* **Exercise**: Repeat the listing below verbatim, without its images.

* **Source material**:
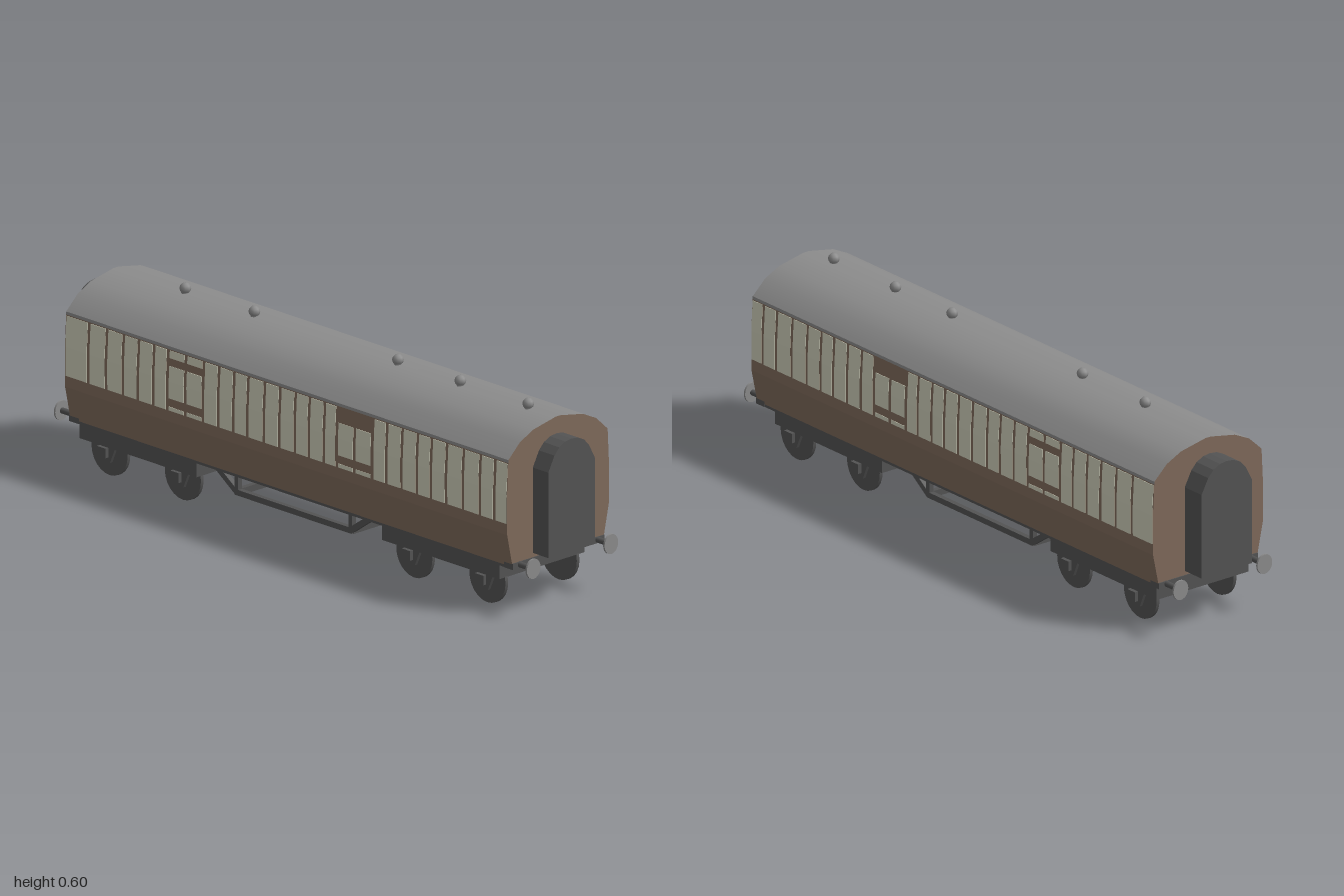
import * as THREE from 'three';
import { toCreasedNormals } from 'three/addons/utils/BufferGeometryUtils.js';

const material = (name, color) => new THREE.MeshStandardMaterial({ name, color });

export function createModel() {
  const brown = material('brown paint', 0x7f6a5b);
  const cream = material('cream panels', 0xcdcdb9);
  const roofGrey = material('roof grey', 0x8b8b8b);
  const dark = material('dark grey metal', 0x535353);

  const model = new THREE.Group();
  model.name = 'railwayCarriage';
  const zBack = -0.922, zFront = 0.935;

  const add = (name, geo, mat, x = 0, y = 0, z = 0) => {
    const mesh = new THREE.Mesh(geo, mat);
    mesh.name = name;
    mesh.position.set(x, y, z);
    model.add(mesh);
    return mesh;
  };
  // Box given by its limits on each axis
  const box = (name, mat, x0, x1, y0, y1, z0, z1) =>
    add(name, new THREE.BoxGeometry(x1 - x0, y1 - y0, z1 - z0), mat,
      (x0 + x1) / 2, (y0 + y1) / 2, (z0 + z1) / 2);
  // Cross-section in x and y, drawn out from z0 to z1
  const extrude = (points, z0, z1) => {
    const shape = new THREE.Shape(points.map(([x, y]) => new THREE.Vector2(x, y)));
    const geo = new THREE.ExtrudeGeometry(shape, { depth: z1 - z0, bevelEnabled: false });
    return geo.translate(0, 0, z0);
  };
  // Right half of a section, from bottom to top, completed by its mirror image
  const mirrored = (half) =>
    [...half, ...half.filter(([x]) => x > 0).reverse().map(([x, y]) => [-x, y])];

  // Body sides and ends
  add('body', extrude(mirrored([[0.186, 0.151], [0.208, 0.255], [0.2085, 0.38], [0.2035, 0.478]]),
    zBack, zFront), brown);

  // Roof with brown ends
  const roof = extrude(mirrored([[0.2035, 0.478], [0.203, 0.487], [0.156, 0.531],
    [0.102, 0.557], [0.01, 0.575]]), zBack, zFront);
  add('roof', toCreasedNormals(roof, 0.5), [brown, roofGrey]);

  // Cream side panels, following the slight lean of the upper side
  const sideX = (y) => (y < 0.38 ? 0.2082 : 0.2085 - (y - 0.38) * 0.051);
  const panel = (zA, zB, y0, y1) => {
    const ys = y0 < 0.38 && y1 > 0.38 ? [y0, 0.38, y1] : [y0, y1];
    for (const side of [-1, 1]) {
      const outer = ys.map((y) => [side * (sideX(y) + 0.0015), y]);
      const inner = ys.map((y) => [side * (sideX(y) - 0.002), y]).reverse();
      add('sidePanel', extrude([...outer, ...inner], Math.min(zA, zB), Math.max(zA, zB)), cream);
    }
  };
  const low = 0.29, high = 0.475, bar = 0.006;
  const panelRun = (edges) => {
    for (let i = 0; i < edges.length - 1; i++) panel(edges[i] - bar, edges[i + 1] + bar, low, high);
  };
  panelRun([0.939, 0.882, 0.82, 0.749, 0.679, 0.615, 0.556, 0.492, 0.428, 0.369]);
  panelRun([0.219, 0.166, 0.102, 0.043, -0.021, -0.086, -0.155, -0.214, -0.278, -0.342]);
  panelRun([-0.492, -0.551, -0.615, -0.679, -0.749, -0.824, -0.925]);

  // Double doors: the front pair has a solid brown top
  for (const [centre, hasTop] of [[0.294, false], [-0.417, true]]) {
    for (const s of [-1, 1]) {
      const a = centre + s * 0.006, b = centre + s * 0.068;
      panel(a, b, low, 0.302);
      panel(a, b, 0.328, 0.428);
      if (hasTop) panel(a, b, 0.452, high);
    }
  }

  // Corridor connections at both ends
  const corridor = [[-0.103, 0.175], [0.088, 0.175], [0.088, 0.44], [0.063, 0.487], [0.043, 0.508],
    [0.018, 0.52], [-0.007, 0.523], [-0.033, 0.52], [-0.058, 0.508], [-0.078, 0.487], [-0.103, 0.44]];
  add('frontCorridor', extrude(corridor, zFront - 0.005, 1), dark);
  add('backCorridor', extrude(corridor, -1, zBack + 0.005), dark);

  // Roof ventilators
  for (const z of [0.82, 0.535, 0.273, -0.33, -0.62]) {
    add('ventNeck', new THREE.CylinderGeometry(0.012, 0.012, 0.025, 8), roofGrey, -0.01, 0.575, z);
    add('ventCap', new THREE.SphereGeometry(0.0175, 8, 6), roofGrey, -0.01, 0.588, z);
  }

  // Underframe
  box('floor', dark, -0.186, 0.186, 0.143, 0.153, zBack, zFront);
  box('frontHeadstock', dark, -0.188, 0.188, 0.143, 0.162, 0.9, zFront + 0.003);
  box('backHeadstock', dark, -0.188, 0.188, 0.143, 0.162, zBack - 0.003, -0.885);

  // Buffers
  for (const end of [-1, 1]) {
    const root = end > 0 ? zFront : zBack;
    const tip = end > 0 ? 0.993 : -0.988;
    for (const x of [-0.159, 0.159]) {
      const rod = new THREE.CylinderGeometry(0.009, 0.009, Math.abs(tip - root) + 0.02, 10);
      add('bufferRod', rod.rotateX(Math.PI / 2), dark, x, 0.154, (root + tip) / 2 - end * 0.01);
      const disc = new THREE.CylinderGeometry(0.028, 0.028, 0.006, 20);
      add('bufferDisc', disc.rotateX(Math.PI / 2), roofGrey, x, 0.154, tip).scale.y = 1.1;
    }
  }

  // Bogies with wheels and axle boxes
  for (const [z0, z1, wheels] of [[0.377, 0.87, [0.797, 0.49]], [-0.893, -0.402, [-0.482, -0.79]]]) {
    box('bogieFrame', dark, -0.177, 0.171, 0.095, 0.145, z0, z1);
    for (const z of wheels) {
      for (const side of [-1, 1]) {
        const wheel = new THREE.CylinderGeometry(0.076, 0.076, 0.011, 24).rotateZ(Math.PI / 2);
        add('wheel', wheel, dark, -0.003 + side * 0.146, 0.0765, z);
        // Tapered axle guard, drawn in z and y and turned to face sideways
        const guard = extrude([[-0.025, 0.05], [0.025, 0.05], [0.045, 0.096], [-0.045, 0.096]], -0.005, 0.005);
        add('axleGuard', guard.rotateY(Math.PI / 2), dark, -0.003 + side * 0.169, 0, z);
        add('axleBox', new THREE.BoxGeometry(0.012, 0.03, 0.036), dark, -0.003 + side * 0.18, 0.08, z);
      }
    }
  }

  // Truss frame under the middle
  const strut = (x, zA, yA, zB, yB) => {
    const geo = new THREE.BoxGeometry(0.016, 0.018, Math.hypot(zB - zA, yB - yA));
    add('trussStrut', geo, dark, x, (yA + yB) / 2, (zA + zB) / 2)
      .rotation.x = -Math.atan2(yB - yA, zB - zA);
  };
  for (const x of [-0.132, 0.13]) {
    strut(x, -0.28, 0.072, 0.212, 0.072);
    strut(x, 0.205, 0.072, 0.31, 0.146);
    strut(x, -0.38, 0.146, -0.273, 0.072);
    for (const z of [0.206, -0.273]) box('trussPost', dark, x - 0.008, x + 0.008, 0.07, 0.146, z - 0.008, z + 0.008);
  }
  for (const z of [0.206, -0.273]) box('trussCrossbar', dark, -0.132, 0.13, 0.062, 0.082, z - 0.008, z + 0.008);

  return model;
}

* **Response area**:
import * as THREE from 'three';
import { toCreasedNormals } from 'three/addons/utils/BufferGeometryUtils.js';

const material = (name, color) => new THREE.MeshStandardMaterial({ name, color });

export function createModel() {
  const brown = material('brown paint', 0x7f6a5b);
  const cream = material('cream panels', 0xcdcdb9);
  const roofGrey = material('roof grey', 0x8b8b8b);
  const dark = material('dark grey metal', 0x535353);

  const model = new THREE.Group();
  model.name = 'railwayCarriage';
  const zBack = -0.922, zFront = 0.935;

  const add = (name, geo, mat, x = 0, y = 0, z = 0) => {
    const mesh = new THREE.Mesh(geo, mat);
    mesh.name = name;
    mesh.position.set(x, y, z);
    model.add(mesh);
    return mesh;
  };
  // Box given by its limits on each axis
  const box = (name, mat, x0, x1, y0, y1, z0, z1) =>
    add(name, new THREE.BoxGeometry(x1 - x0, y1 - y0, z1 - z0), mat,
      (x0 + x1) / 2, (y0 + y1) / 2, (z0 + z1) / 2);
  // Cross-section in x and y, drawn out from z0 to z1
  const extrude = (points, z0, z1) => {
    const shape = new THREE.Shape(points.map(([x, y]) => new THREE.Vector2(x, y)));
    const geo = new THREE.ExtrudeGeometry(shape, { depth: z1 - z0, bevelEnabled: false });
    return geo.translate(0, 0, z0);
  };
  // Right half of a section, from bottom to top, completed by its mirror image
  const mirrored = (half) =>
    [...half, ...half.filter(([x]) => x > 0).reverse().map(([x, y]) => [-x, y])];

  // Body sides and ends
  add('body', extrude(mirrored([[0.186, 0.151], [0.208, 0.255], [0.2085, 0.38], [0.2035, 0.478]]),
    zBack, zFront), brown);

  // Roof with brown ends
  const roof = extrude(mirrored([[0.2035, 0.478], [0.203, 0.487], [0.156, 0.531],
    [0.102, 0.557], [0.01, 0.575]]), zBack, zFront);
  add('roof', toCreasedNormals(roof, 0.5), [brown, roofGrey]);

  // Cream side panels, following the slight lean of the upper side
  const sideX = (y) => (y < 0.38 ? 0.2082 : 0.2085 - (y - 0.38) * 0.051);
  const panel = (zA, zB, y0, y1) => {
    const ys = y0 < 0.38 && y1 > 0.38 ? [y0, 0.38, y1] : [y0, y1];
    for (const side of [-1, 1]) {
      const outer = ys.map((y) => [side * (sideX(y) + 0.0015), y]);
      const inner = ys.map((y) => [side * (sideX(y) - 0.002), y]).reverse();
      add('sidePanel', extrude([...outer, ...inner], Math.min(zA, zB), Math.max(zA, zB)), cream);
    }
  };
  const low = 0.29, high = 0.475, bar = 0.006;
  const panelRun = (edges) => {
    for (let i = 0; i < edges.length - 1; i++) panel(edges[i] - bar, edges[i + 1] + bar, low, high);
  };
  panelRun([0.939, 0.882, 0.82, 0.749, 0.679, 0.615, 0.556, 0.492, 0.428, 0.369]);
  panelRun([0.219, 0.166, 0.102, 0.043, -0.021, -0.086, -0.155, -0.214, -0.278, -0.342]);
  panelRun([-0.492, -0.551, -0.615, -0.679, -0.749, -0.824, -0.925]);

  // Double doors: the front pair has a solid brown top
  for (const [centre, hasTop] of [[0.294, false], [-0.417, true]]) {
    for (const s of [-1, 1]) {
      const a = centre + s * 0.006, b = centre + s * 0.068;
      panel(a, b, low, 0.302);
      panel(a, b, 0.328, 0.428);
      if (hasTop) panel(a, b, 0.452, high);
    }
  }

  // Corridor connections at both ends
  const corridor = [[-0.103, 0.175], [0.088, 0.175], [0.088, 0.44], [0.063, 0.487], [0.043, 0.508],
    [0.018, 0.52], [-0.007, 0.523], [-0.033, 0.52], [-0.058, 0.508], [-0.078, 0.487], [-0.103, 0.44]];
  add('frontCorridor', extrude(corridor, zFront - 0.005, 1), dark);
  add('backCorridor', extrude(corridor, -1, zBack + 0.005), dark);

  // Roof ventilators
  for (const z of [0.82, 0.535, 0.273, -0.33, -0.62]) {
    add('ventNeck', new THREE.CylinderGeometry(0.012, 0.012, 0.025, 8), roofGrey, -0.01, 0.575, z);
    add('ventCap', new THREE.SphereGeometry(0.0175, 8, 6), roofGrey, -0.01, 0.588, z);
  }

  // Underframe
  box('floor', dark, -0.186, 0.186, 0.143, 0.153, zBack, zFront);
  box('frontHeadstock', dark, -0.188, 0.188, 0.143, 0.162, 0.9, zFront + 0.003);
  box('backHeadstock', dark, -0.188, 0.188, 0.143, 0.162, zBack - 0.003, -0.885);

  // Buffers
  for (const end of [-1, 1]) {
    const root = end > 0 ? zFront : zBack;
    const tip = end > 0 ? 0.993 : -0.988;
    for (const x of [-0.159, 0.159]) {
      const rod = new THREE.CylinderGeometry(0.009, 0.009, Math.abs(tip - root) + 0.02, 10);
      add('bufferRod', rod.rotateX(Math.PI / 2), dark, x, 0.154, (root + tip) / 2 - end * 0.01);
      const disc = new THREE.CylinderGeometry(0.028, 0.028, 0.006, 20);
      add('bufferDisc', disc.rotateX(Math.PI / 2), roofGrey, x, 0.154, tip).scale.y = 1.1;
    }
  }

  // Bogies with wheels and axle boxes
  for (const [z0, z1, wheels] of [[0.377, 0.87, [0.797, 0.49]], [-0.893, -0.402, [-0.482, -0.79]]]) {
    box('bogieFrame', dark, -0.177, 0.171, 0.095, 0.145, z0, z1);
    for (const z of wheels) {
      for (const side of [-1, 1]) {
        const wheel = new THREE.CylinderGeometry(0.076, 0.076, 0.011, 24).rotateZ(Math.PI / 2);
        add('wheel', wheel, dark, -0.003 + side * 0.146, 0.0765, z);
        // Tapered axle guard, drawn in z and y and turned to face sideways
        const guard = extrude([[-0.025, 0.05], [0.025, 0.05], [0.045, 0.096], [-0.045, 0.096]], -0.005, 0.005);
        add('axleGuard', guard.rotateY(Math.PI / 2), dark, -0.003 + side * 0.169, 0, z);
        add('axleBox', new THREE.BoxGeometry(0.012, 0.03, 0.036), dark, -0.003 + side * 0.18, 0.08, z);
      }
    }
  }

  // Truss frame under the middle
  const strut = (x, zA, yA, zB, yB) => {
    const geo = new THREE.BoxGeometry(0.016, 0.018, Math.hypot(zB - zA, yB - yA));
    add('trussStrut', geo, dark, x, (yA + yB) / 2, (zA + zB) / 2)
      .rotation.x = -Math.atan2(yB - yA, zB - zA);
  };
  for (const x of [-0.132, 0.13]) {
    strut(x, -0.28, 0.072, 0.212, 0.072);
    strut(x, 0.205, 0.072, 0.31, 0.146);
    strut(x, -0.38, 0.146, -0.273, 0.072);
    for (const z of [0.206, -0.273]) box('trussPost', dark, x - 0.008, x + 0.008, 0.07, 0.146, z - 0.008, z + 0.008);
  }
  for (const z of [0.206, -0.273]) box('trussCrossbar', dark, -0.132, 0.13, 0.062, 0.082, z - 0.008, z + 0.008);

  return model;
}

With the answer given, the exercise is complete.